Private equity firms are poaching young analysts from investment banks the world over, but if you want a job in China, the key is experience. Private equity is not a training school for investment bankers wanting out of the sell-side, but it is increasingly attractive for bankers in Asia.
“People are moving out of foreign banks to local private equity firms, ” says one Beijing-based headhunter who focuses on PE and Venture Capital (VC) sector. “Most of these movers have five to eight years’ experience, with an average age between 30 to 33.”
China’s private equity (PE) sector is booming. The total amount of capital spent on new investments in 2014 amounted to US$73 billion, up 101% year-on-year, according to a recent report from PwC. This is a record high since the financial crisis.
The headhunter says that she has placed five people from banks into private equity firms over the past six months. “This is a good number,” she says.
Lesley Li, founder of Shanghai-based Matrix Search, an executive search firm specialized in PE and VC, adds: “Almost 70% movers have investment banking background. The rest could be from management consulting or Big Four, whose experience is also welcome by PEs.”
Moving from an international investment bank in China to a private equity firm could be a culture shock. This is further complicated by the fact that most PE firms are based in Beijing rather than Shanghai to be closer to China;s State Owned Enterprises (SOEs). One of the reasons for the PE boom was the reformation of Chinese SOEs, according to Jianbin Gao, PwC China’s private equity group leader for Central China.
SOEs are generally gigantic in size and complicated in ownership structure. Any reforms PE wish to take part in would involve government bodies and regulators. So by basing themselves in Beijing, PEs will therefore find it easier to do business.
Apart from SOEs, China’s new industries, particularly those driven by technological innovation, such as the TMT (technology, media and telecommunications) sector, are mostly based in Beijing because of the clustering effects of universities and R&D capabilities. PEs have been very active in these sectors.

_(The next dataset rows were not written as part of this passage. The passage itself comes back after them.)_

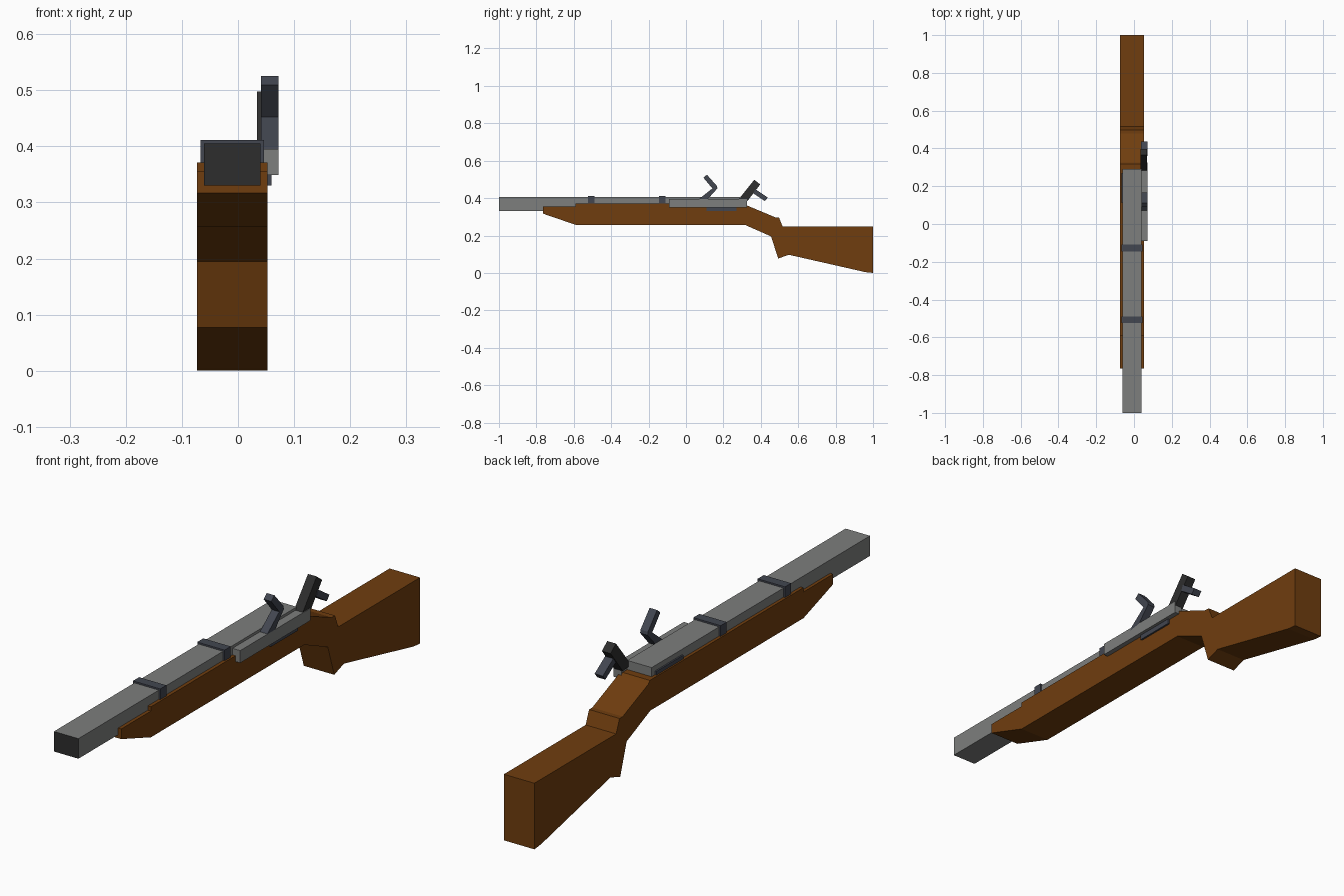
import bpy

if "Cube" in bpy.data.objects:
    bpy.data.objects.remove(bpy.data.objects["Cube"])


def material(name, rgb):
    m = bpy.data.materials.new(name)
    m.diffuse_color = (*rgb, 1)
    m.use_nodes = True
    m.node_tree.nodes["Principled BSDF"].inputs["Base Color"].default_value = m.diffuse_color
    return m


WOOD = material("brown wood", (0.16, 0.047, 0.0045))
STEEL = material("grey steel", (0.205, 0.21, 0.205))
SLATE = material("slate metal", (0.054, 0.061, 0.08))
DARK = material("dark iron", (0.027, 0.027, 0.027))


def extrude(name, profile, x0, x1, mat):
    """Side profile of (y, z) points, solid from x0 to x1."""
    area = sum(a[0] * b[1] - b[0] * a[1]
               for a, b in zip(profile, profile[1:] + profile[:1]))
    if area < 0:
        profile = profile[::-1]
    n = len(profile)
    verts = [(x, y, z) for x in (x0, x1) for y, z in profile]
    faces = [tuple(reversed(range(n))), tuple(range(n, 2 * n))]
    faces += [(i, (i + 1) % n, n + (i + 1) % n, n + i) for i in range(n)]
    mesh = bpy.data.meshes.new(name)
    mesh.from_pydata(verts, [], faces)
    mesh.materials.append(mat)
    mesh.update()
    ob = bpy.data.objects.new(name, mesh)
    bpy.context.collection.objects.link(ob)
    return ob


def box(name, x, y, z, mat):
    outline = [(y[0], z[0]), (y[1], z[0]), (y[1], z[1]), (y[0], z[1])]
    return extrude(name, outline, x[0], x[1], mat)


# Wooden stock with fore-end, wrist and butt
extrude("stock", [
    (-0.765, 0.317), (-0.59, 0.257), (0.315, 0.257), (0.455, 0.195),
    (0.493, 0.077), (0.55, 0.097), (0.96, 0.004), (1.0, 0.0),
    (1.0, 0.247), (0.517, 0.247), (0.497, 0.297), (0.478, 0.297),
    (0.327, 0.36), (0.318, 0.371), (-0.59, 0.371), (-0.59, 0.355),
    (-0.765, 0.355)], -0.073, 0.053, WOOD)

# Barrel with a dark muzzle face
barrel = box("barrel", (-0.061, 0.04), (-1.0, 0.29), (0.33, 0.405), STEEL)
barrel.data.materials.append(DARK)
for f in barrel.data.polygons:
    if f.normal.y < -0.9:
        f.material_index = 1

# Barrel bands
for name, y in (("front_band", -0.507), ("rear_band", -0.127)):
    box(name, (-0.067, 0.046), (y - 0.018, y + 0.018), (0.335, 0.411), SLATE)

# Lock plate and the bar passing beneath it
box("lock_plate", (0.04, 0.072), (-0.09, 0.325), (0.349, 0.395), STEEL)
box("lock_bar", (-0.067, 0.06), (0.11, 0.27), (0.33, 0.385), SLATE)

# Bent striking plate
extrude("frizzen", [
    (0.065, 0.385), (0.115, 0.393), (0.168, 0.452), (0.166, 0.464),
    (0.112, 0.525), (0.093, 0.509), (0.141, 0.452), (0.075, 0.399)],
    0.041, 0.072, SLATE).name = "striking_plate"

# Hammer block and its thumb lever
extrude("hammer", [(0.275, 0.385), (0.365, 0.498), (0.397, 0.473),
                   (0.325, 0.38)], 0.034, 0.07, DARK)
extrude("hammer_lever", [(0.36, 0.425), (0.422, 0.384), (0.437, 0.403),
                         (0.37, 0.448)], 0.038, 0.072, SLATE)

Anyone working for a PE fund in China needs a curious mix of local knowledge and a global outlook. PE firms want the best of both worlds – international education and experience combined with an ability to deal with complex domestic situations. Not surprisingly, barriers to entry are high.
“The normal hit rate for one replacement is 1 out of 50 applicants,” says Li.
There’s one reason not to join a PE fund in China, however – pay. Salaries within PE firms are often on a par, if not smaller than investment banks and bonuses also do not compare favourably, suggest headhunters without providing figures.
Li explains that an associate-level banker at a typical Chinese PE normally only gets 6-12 months’ base salary as bonus. Only those who are VP or above are entitled to earn carried interest, but that is highly dependent on the overall business performance. “I have seen associate earning only RMB300k a year at local PEs, ” says Li.